Snipes are a group of wading birds in the sandpiper, or Scolopacidae, family. There are 26 different species, which researchers divide into 3 different genuses. They are similar in appearance to the woodcocks, with stout bodies and long, straight beaks. Most Snipes have well camouflaged plumage, known as cryptic coloring. Read on to learn about the Snipe.
Description of the Snipe
These birds all look relatively similar. They have the same body shape, and usually the same coloration, with different details and patterns. The smallest species, the Jack Snipe, grows to just eight inches long. The largest species, the Great Snipe, grows to a foot long. All of the various species have brown feathers, with darker and lighter colored barring throughout.
Interesting Facts About the Snipe
There are many species of this bird, and each is slightly different from the next. Learn more about what makes these birds unique below.

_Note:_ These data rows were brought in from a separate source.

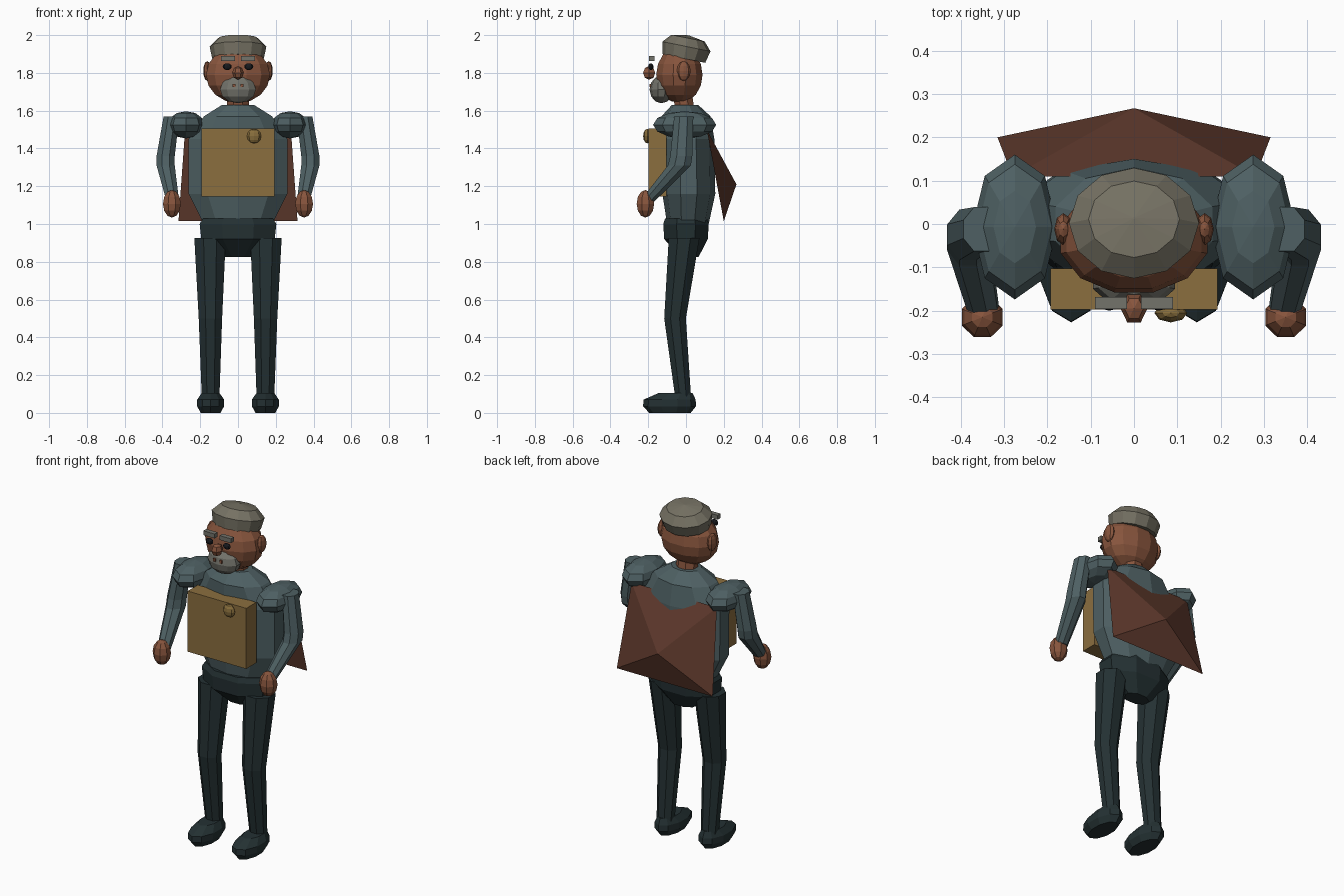
import bpy, bmesh, math
from mathutils import Matrix

if "Cube" in bpy.data.objects:
    bpy.data.objects.remove(bpy.data.objects["Cube"])


def srgb(*c):
    return [((v / 255 + 0.055) / 1.055) ** 2.4 if v > 10 else v / 3300 for v in c] + [1]


def material(name, *c):
    m = bpy.data.materials.new(name)
    m.diffuse_color = srgb(*c)
    m.use_nodes = True
    m.node_tree.nodes["Principled BSDF"].inputs["Base Color"].default_value = m.diffuse_color
    return m


SHIRT = material("slate shirt", 78, 96, 99)
DARK = material("dark trousers", 36, 49, 51)
SKIN = material("skin", 136, 85, 61)
CAPE = material("brown cloth", 96, 58, 45)
CAP = material("grey cap", 117, 113, 99)
HAIR = material("grey hair", 115, 115, 107)
TAN = material("tan panel", 139, 110, 63)
GOLD = material("gold badge", 136, 110, 60)
BLACK = material("black eye", 24, 26, 30)


def finish(name, bm, mat):
    bmesh.ops.recalc_face_normals(bm, faces=bm.faces)
    me = bpy.data.meshes.new(name)
    bm.to_mesh(me)
    bm.free()
    me.materials.append(mat)
    ob = bpy.data.objects.new(name, me)
    bpy.context.collection.objects.link(ob)
    return ob


def loft(name, rings, n, mat, turn=0.5):
    """Skin horizontal elliptical rings given as (x, y, z, rx, ry)."""
    bm = bmesh.new()
    loops = []
    for x, y, z, rx, ry in rings:
        angles = [2 * math.pi * (i + turn) / n for i in range(n)]
        loops.append([bm.verts.new((x + rx * math.cos(a), y + ry * math.sin(a), z)) for a in angles])
    for a, b in zip(loops, loops[1:]):
        for i in range(n):
            j = (i + 1) % n
            bm.faces.new((a[i], a[j], b[j], b[i]))
    bm.faces.new(loops[0])
    bm.faces.new(loops[-1])
    return finish(name, bm, mat)


def ball(name, loc, radii, mat, segs=8, rings=6, turn=0.0):
    bm = bmesh.new()
    bmesh.ops.create_uvsphere(bm, u_segments=segs, v_segments=rings, radius=1)
    bm.transform(Matrix.Translation(loc) @ Matrix.Diagonal((*radii, 1)) @ Matrix.Rotation(turn, 4, 'Z'))
    return finish(name, bm, mat)


def box(name, loc, size, mat):
    bm = bmesh.new()
    bmesh.ops.create_cube(bm, size=1)
    bm.transform(Matrix.Translation(loc) @ Matrix.Diagonal((*size, 1)))
    return finish(name, bm, mat)


# Trunk
loft("torso", [(0, 0.01, 1.0, 0.19, 0.11), (0, 0.015, 1.16, 0.275, 0.14),
               (0, 0.01, 1.45, 0.275, 0.14), (0, 0.0, 1.57, 0.19, 0.13),
               (0, -0.005, 1.63, 0.09, 0.07)], 10, SHIRT)
loft("hips", [(0, 0.02, 0.825, 0.08, 0.05), (0, 0.0, 0.92, 0.21, 0.125),
              (0, 0.0, 1.0, 0.22, 0.13), (0, 0.0, 1.03, 0.2, 0.12)], 8, DARK)
loft("neck", [(0, 0.0, 1.56, 0.065, 0.055), (0, -0.02, 1.7, 0.06, 0.055)], 8, SKIN)

# Head, cap and face
ball("head", (0, -0.035, 1.79), (0.175, 0.127, 0.15), SKIN, 12, 8, math.pi / 12)
cap = loft("cap", [(0, 0, -0.055, 0.137, 0.115), (0, 0, 0.01, 0.15, 0.13),
                   (0, 0, 0.055, 0.105, 0.09), (0, 0, 0.07, 0.003, 0.003)], 12, CAP, 0)
cap.data.transform(Matrix.Translation((0, 0, 1.93)) @ Matrix.Rotation(-0.2, 4, 'X'))
ball("beard", (0, -0.13, 1.712), (0.1, 0.063, 0.073), HAIR, 10, 6)
ball("nose", (0, -0.195, 1.80), (0.031, 0.037, 0.036), SKIN, 6, 4, math.pi / 6)

# Chest panel and badge
box("chest_panel", (0, -0.15, 1.325), (0.385, 0.095, 0.36), TAN)
ball("badge", (0.085, -0.205, 1.465), (0.038, 0.022, 0.038), GOLD)

# Back cloth: shallow pyramid
bm = bmesh.new()
rim = [bm.verts.new(p) for p in [(-0.28, 0.11, 1.5), (0.28, 0.11, 1.5),
                                 (0.315, 0.2, 1.015), (-0.315, 0.2, 1.015)]]
peak = bm.verts.new((0, 0.267, 1.21))
bm.faces.new(rim)
for i in range(4):
    bm.faces.new((rim[i], rim[(i + 1) % 4], peak))
finish("back_cloth", bm, CAPE)

# Paired parts
for side, s in (("left", 1), ("right", -1)):
    ball(side + "_ear", (s * 0.163, -0.012, 1.81), (0.021, 0.037, 0.052), SKIN)
    ball(side + "_eye", (s * 0.057, -0.186, 1.833), (0.024, 0.014, 0.018), BLACK)
    box(side + "_brow", (s * 0.053, -0.182, 1.877), (0.074, 0.028, 0.026), HAIR)
    box(side + "_mouth_mark", (s * 0.021, -0.19, 1.733), (0.014, 0.008, 0.018), SKIN)
    ball(side + "_shoulder", (s * 0.275, -0.007, 1.525), (0.098, 0.167, 0.072), SHIRT, 8, 6)
    loft(side + "_arm", [(s * 0.345, -0.205, 1.12, 0.036, 0.042), (s * 0.383, -0.035, 1.31, 0.052, 0.066),
                         (s * 0.383, -0.025, 1.36, 0.052, 0.063),
                         (s * 0.352, -0.012, 1.57, 0.045, 0.055)], 8, SHIRT)
    ball(side + "_hand", (s * 0.35, -0.215, 1.107), (0.051, 0.05, 0.073), SKIN, 8, 6, math.pi / 8)
    loft(side + "_leg", [(s * 0.145, -0.014, 0.07, 0.05, 0.045), (s * 0.146, -0.058, 0.5, 0.067, 0.062),
                         (s * 0.148, -0.01, 0.925, 0.09, 0.088)], 8, DARK)
    shoe = [(0.0, -0.085, 0.055, 0.11), (0.035, -0.087, 0.075, 0.14),
            (0.07, -0.087, 0.075, 0.138), (0.105, -0.055, 0.05, 0.09)]
    loft(side + "_shoe", [(s * 0.145, y, z, rx, ry) for z, y, rx, ry in shoe], 10, DARK)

- Stout and Stocky – These are relatively stout looking birds. This is no mistake, and they aren’t simply fat! They have a surprising amount of pectoral muscle in their chests. This muscle is what they use to flap their wings.
- High Flying – Having super-strong wing muscles means powerful flight. Some species can fly up to 60 miles per hour!
- Watch Your Back – When you feed by sticking your beak into the dirt or mud, it can be useful to see what might be sneaking up behind you. This is why Snipes have eyes set very far back on their heads. Just like woodcocks, this eye placement makes it easier for them to keep an eye on potential predators behind or above them.
- “Sniper” – The Snipe came before the “sniper”! British soldiers coined the term sniper in the 1770s. The soldiers hunted these birds in their spare time, and those with the best shot caught the most birds. Those that could shoot accurately enough to hunt these birds became known as snipe
Habitat of the Snipe
Even though there are many different species of Snipe, most of these birds live in similar habitat types. Primarily, they live in waterside habitats with a variety of vegetation for them to hide in.
Some of the different ecosystems that they inhabit include wetlands, estuaries, bogs, ponds, lakes, swamps, and marshes. They also live in flooded meadows or pastures, and along the banks of rivers and streams.
Distribution of the Snipe
The many different species of these birds live across virtually the entire globe. As is the case with most animals, the sole exception to this rule is Antarctica. Not many creatures live in Antarctica, for the obvious, frozen reasons!
These birds live in North, Central, and South America. They also live across Eurasia, India, Africa, Australia, and the surrounding islands. Different Snipe species live in different areas, though some populations do overlap.
Diet of the Snipe
These birds are primarily carnivores, though some species are omnivorous and also eat seeds, berries, fruits, and grains. Their primary prey is invertebrates, like worms and insects. They hunt by poking and prodding with their long bills, usually in mud, sand, or some other soft soil.
Some of the different types of prey that they eat include earthworms, insect larvae, centipedes, snails, grubs, beetles, spiders, and more. Different species prey on different types of invertebrates based on what is available in their region.
Snipe and Human Interaction
While human interaction varies from species to species, people in many areas consider Snipes as gamebirds. These birds fly very quickly and erratically, which makes them difficult to shoot. The impact of hunting varies from species to species.
Some species are widespread and common, while others have smaller, more vulnerable populations. Habitat destruction and pollution also pose threats to the survival of these birds.
Humans have not domesticated Snipe in any way.
Does the Snipe Make a Good Pet
No, Snipes do not make good pets. These birds are shy and secretive, and do not like human contact. It is also illegal in most places to own one as a pet.
Snipe care varies from species to species, though they all generally live in similar ecosystems. Their enclosures normally have a variety of vegetation and shrubbery, as well as shallow water bodies to forage in.
They eat a variety of insects and invertebrates, including crickets, mealworms, insect larvae, and more. They also eat pelleted insectivore diet, which ensure they receive the proper vitamins and micronutrients that they need.
Behavior of the Snipe
Individual behavior varies from species to species and bird to bird. Some species are active during the day, or diurnal. Other species are more active at dusk and dawn, or crepuscular. Outside of the breeding season these birds migrate and congregate in flocks.
During the breeding season pairs are territorial and do not interact with others of their kind. They choose a single mate, and both partners assist in the rearing of the chicks.
Reproduction of the Snipe
Breeding strategies vary from species to species, though they are relatively similar. Generally, these birds build their nests on the ground, usually within dense vegetation near marshes or swamps. Though the number of eggs laid varies, three or four in a clutch is common.
The incubation period lasts about three weeks, and the chicks stay in the nest for about three weeks. Once they leave the nest, they quickly learn how to fly, and become independent soon after.